The US military advanced into some new villages in the vicinity of Qandahar on Friday. This was not, as some American outlets breathlessly reported, the beginning of the long-delayed Qandahar campaign or really anything out of the ordinary except insofar as US troops were penetrating slightly further into the territory. Their bases to the west of Qandahar have been taking fire from insurgents, and US troops are attempting to put a stop to that harassment before it grows in seriousness.
In other news, the BBC reports that Da Kabul Bank, among the country’s biggest such institutions, has been taken over by the Afghanistan government in the face of a persistent run on it by frightened depositors. The bank has huge debts and has been being run like a private fief. The central bank had earlier denied that it would take over the troubled Kabul Bank. But the government pays government and military salaries through it, and could not easily lose it, or risk that its failure would lead to a collapse of the country’s entire financial sector, with massive runs on other banks.

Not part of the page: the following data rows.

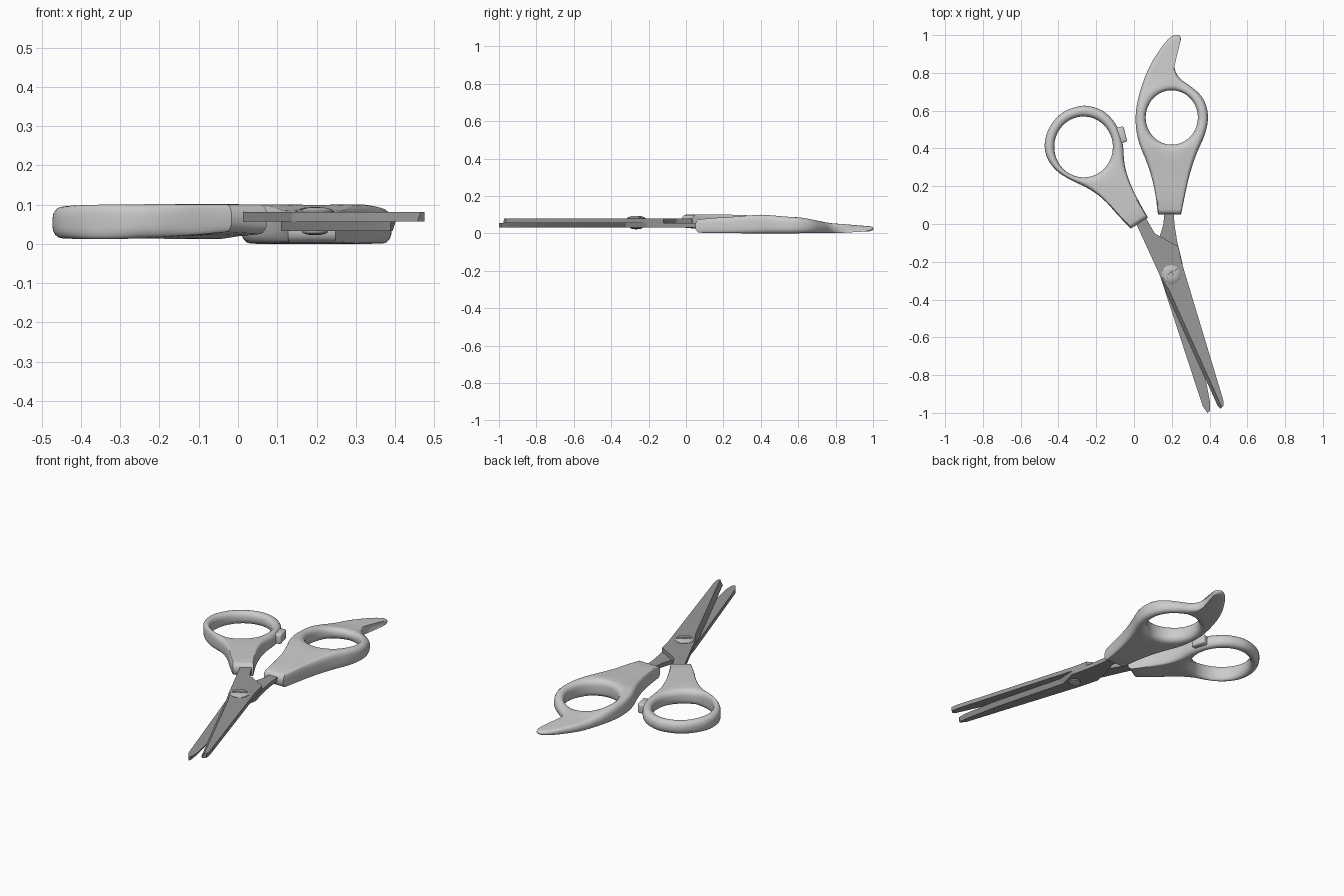
import bpy, bmesh, math
from mathutils import Vector

if "Cube" in bpy.data.objects:
    bpy.data.objects.remove(bpy.data.objects["Cube"])


def material(name, r, g, b):
    m = bpy.data.materials.new(name)
    m.diffuse_color = (r, g, b, 1)
    m.use_nodes = True
    m.node_tree.nodes["Principled BSDF"].inputs["Base Color"].default_value = m.diffuse_color
    return m


PLASTIC = material("light grey plastic", 0.6, 0.6, 0.6)
STEEL = material("dark grey steel", 0.32, 0.32, 0.32)
BRIGHT = material("bright screw metal", 0.52, 0.52, 0.52)


def finish(name, bm, mat, angle=35):
    bmesh.ops.recalc_face_normals(bm, faces=bm.faces)
    me = bpy.data.meshes.new(name)
    bm.to_mesh(me)
    bm.free()
    me.materials.append(mat)
    ob = bpy.data.objects.new(name, me)
    bpy.context.collection.objects.link(ob)
    bpy.ops.object.select_all(action='DESELECT')
    ob.select_set(True)
    bpy.context.view_layer.objects.active = ob
    bpy.ops.object.shade_smooth_by_angle(angle=math.radians(angle))
    return ob


def rounded(points, rounds=3):
    """Corner-cut a closed outline; doubled points stay sharp."""
    pts = [Vector(p) for p in points]
    for _ in range(rounds):
        pts = [a.lerp(b, t) for a, b in zip(pts, pts[1:] + pts[:1]) for t in (0.25, 0.75)]
    return [p for i, p in enumerate(pts) if (p - pts[i - 1]).length > 1e-5]


def ramp(keys, y):
    """Smooth interpolation through (y, z) keys."""
    if y <= keys[0][0]:
        return keys[0][1]
    for (a, za), (b, zb) in zip(keys, keys[1:]):
        if y <= b:
            t = (y - a) / (b - a)
            t = 0.5 * t + 0.5 * t * t * (3 - 2 * t)
            return za + (zb - za) * t
    return keys[-1][1]


def handle(name, outline, centre, rx, ry, low, high, step):
    """Rounded ring lofted between an outer outline and a finger hole."""
    c, bm, rings, last = Vector(centre), bmesh.new(), [], None
    arc = [math.radians(a) for a in (0, 22.5, 45, 67.5, 90)]
    for o in rounded(outline):
        ang = math.atan2((o.y - c.y) / ry, (o.x - c.x) / rx)
        if last is not None:
            while ang < last - math.pi:
                ang += 2 * math.pi
            ang = max(ang, last + step)
        last = ang
        inner = c + Vector((rx * math.cos(ang), ry * math.sin(ang)))
        w = (inner - o).length
        ro, ri = min(0.025, 0.45 * w), min(0.035, 0.45 * w)
        # (distance across, +1 top / -1 bottom, rounding drop)
        top = [(ro * (1 - math.cos(a)), 1 - math.sin(a)) for a in arc]
        top += [(ro + (w - ro - ri) * t, 0) for t in (0.2, 0.4, 0.6, 0.8)]
        top += [(w - ri * (1 - math.cos(a)), 1 - math.sin(a)) for a in reversed(arc)]
        ring = []
        for side, row in ((1, top), (-1, top[::-1])):
            for d, drop in row:
                p = o.lerp(inner, d / w)
                zb, zt = ramp(low, p.y), ramp(high, p.y)
                rv = min(0.03, 0.45 * (zt - zb)) * drop
                ring.append(bm.verts.new((p.x, p.y, zt - rv if side > 0 else zb + rv)))
        rings.append(ring)
    for r, s in zip(rings, rings[1:] + rings[:1]):
        for j in range(len(r)):
            k = (j + 1) % len(r)
            bm.faces.new((r[j], r[k], s[k], s[j]))
    return finish(name, bm, PLASTIC, 40)


# Right handle with the little-finger horn
handle("horn_handle",
       [(0.127, 0.05), (0.127, 0.05), (0.249, 0.05), (0.249, 0.05), (0.286, 0.236),
        (0.328, 0.369), (0.383, 0.485), (0.396, 0.585), (0.365, 0.675), (0.296, 0.733),
        (0.23, 0.777), (0.208, 0.846), (0.231, 0.926), (0.254, 0.987), (0.228, 1.006),
        (0.19, 0.99), (0.146, 0.938), (0.083, 0.841), (0.033, 0.714), (0.004, 0.581),
        (0.017, 0.445), (0.074, 0.316), (0.111, 0.183)],
       (0.2, 0.564), 0.138, 0.144,
       [(0.05, 0.004), (0.4, 0.0), (0.8, 0.002), (1.0, 0.012)],
       [(0.05, 0.075), (0.2, 0.086), (0.4, 0.1), (0.6, 0.086), (0.8, 0.052), (1.0, 0.038)],
       0.012)

# Left handle
handle("ring_handle",
       [(-0.016, -0.024), (-0.016, -0.024), (0.074, 0.034), (0.074, 0.034), (0.03, 0.11),
        (-0.02, 0.21), (-0.053, 0.315), (-0.056, 0.42), (-0.083, 0.515), (-0.15, 0.595),
        (-0.225, 0.624), (-0.29, 0.628), (-0.395, 0.588), (-0.47, 0.48), (-0.475, 0.37),
        (-0.42, 0.285), (-0.34, 0.234), (-0.233, 0.186), (-0.153, 0.125), (-0.085, 0.045)],
       (-0.267, 0.408), 0.155, 0.161,
       [(-0.03, 0.032), (0.1, 0.022), (0.25, 0.012), (0.62, 0.018)],
       [(-0.03, 0.1), (0.2, 0.101), (0.62, 0.086)],
       0.004)

# Stop bumper on the left ring
bm = bmesh.new()
bmesh.ops.create_cube(bm, size=1)
bmesh.ops.scale(bm, vec=(0.042, 0.084, 0.055), verts=bm.verts)
bmesh.ops.bevel(bm, geom=bm.edges[:], offset=0.01, segments=3, profile=0.5, affect='EDGES')
bumper = finish("stop_bumper", bm, PLASTIC)
bumper.location = (-0.066, 0.472, 0.056)
bumper.rotation_euler.z = math.radians(14)


def blade(name, outline, z_flat, z_ground, shifts):
    """Flat plate; the ground face has its cutting edge pulled in by shifts."""
    bm = bmesh.new()
    flat = [bm.verts.new((x, y, z_flat)) for x, y in outline]
    ground = []
    for i, (x, y) in enumerate(outline):
        dx, dy = shifts.get(i, (0, 0))
        ground.append(bm.verts.new((x + dx, y + dy, z_ground)))
    bm.faces.new(flat)
    bm.faces.new(ground)
    n = len(flat)
    for i in range(n):
        j = (i + 1) % n
        bm.faces.new((flat[i], flat[j], ground[j], ground[i]))
    return finish(name, bm, STEEL, 20)


# Upper blade, fixed in the left handle
blade("upper_blade",
      [(-0.015, 0.05), (0.045, 0.07), (0.064, 0.03), (0.11, -0.05), (0.235, -0.12),
       (0.253, -0.205), (0.472, -0.93), (0.475, -0.962), (0.457, -0.977), (0.444, -0.965),
       (0.166, -0.35), (0.138, -0.275), (0.016, -0.008)],
      0.057, 0.081, {8: (0.008, 0.005), 9: (0.017, 0.004), 10: (0.02, 0.0)})

# Lower blade, fixed in the right handle
blade("lower_blade",
      [(0.162, 0.08), (0.21, 0.08), (0.214, 0.0), (0.228, -0.09), (0.257, -0.21),
       (0.25, -0.32), (0.365, -0.745), (0.402, -0.94), (0.402, -0.99), (0.388, -1.0),
       (0.364, -0.965), (0.138, -0.275), (0.11, -0.17), (0.135, -0.07), (0.156, 0.0)],
      0.057, 0.033, {5: (-0.018, 0.0), 6: (-0.018, 0.0), 7: (-0.014, 0.0), 8: (-0.008, 0.004)})


def lathe(name, profile, x, y, mat, n=40):
    bm = bmesh.new()
    vs = [bm.verts.new((r, 0, z)) for r, z in profile]
    es = [bm.edges.new(p) for p in zip(vs, vs[1:])]
    bmesh.ops.spin(bm, geom=vs + es, cent=(0, 0, 0), axis=(0, 0, 1),
                   angle=2 * math.pi, steps=n)
    bmesh.ops.remove_doubles(bm, verts=bm.verts, dist=1e-5)
    ob = finish(name, bm, mat)
    ob.location = (x, y, 0)
    return ob


# Pivot screw: domed slotted head on top, smaller rivet head below
screw = lathe("pivot_screw",
              [(0, 0.022), (0.02, 0.0235), (0.032, 0.028), (0.034, 0.034), (0.02, 0.034),
               (0.02, 0.079), (0.049, 0.079), (0.049, 0.083), (0.042, 0.088),
               (0.025, 0.0925), (0, 0.094)],
              0.196, -0.266, BRIGHT)

# Screwdriver slot, cut and discarded
bm = bmesh.new()
bmesh.ops.create_cube(bm, size=1)
bmesh.ops.scale(bm, vec=(0.085, 0.011, 0.02), verts=bm.verts)
slot = finish("slot_cutter", bm, BRIGHT)
slot.location = (0.196, -0.266, 0.0965)
slot.rotation_euler.z = math.radians(33)
slot.hide_render = True
mod = screw.modifiers.new("slot", 'BOOLEAN')
mod.operation = 'DIFFERENCE'
mod.solver = 'EXACT'
mod.object = slot
bpy.context.view_layer.objects.active = screw
bpy.ops.object.modifier_apply(modifier="slot")
bpy.data.objects.remove(slot, do_unlink=True)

The central bank’s takeover makes it most likely that American taxpayers will bail out the Kabul Bank, which had been used by a clique around Karzai to buy up real estate (some of it now worthless) in Dubai.
Among the threats to the integrity of the parliamentary elections to be held on September 18 are the alleged printing in Pakistan of large numbers of phony ballots, thousands of which were discovered in the country this past weekend.
Aljazeera English has video:
Stephen Walt on the Afghan Study Group report (to which I am a signatory) and its critics.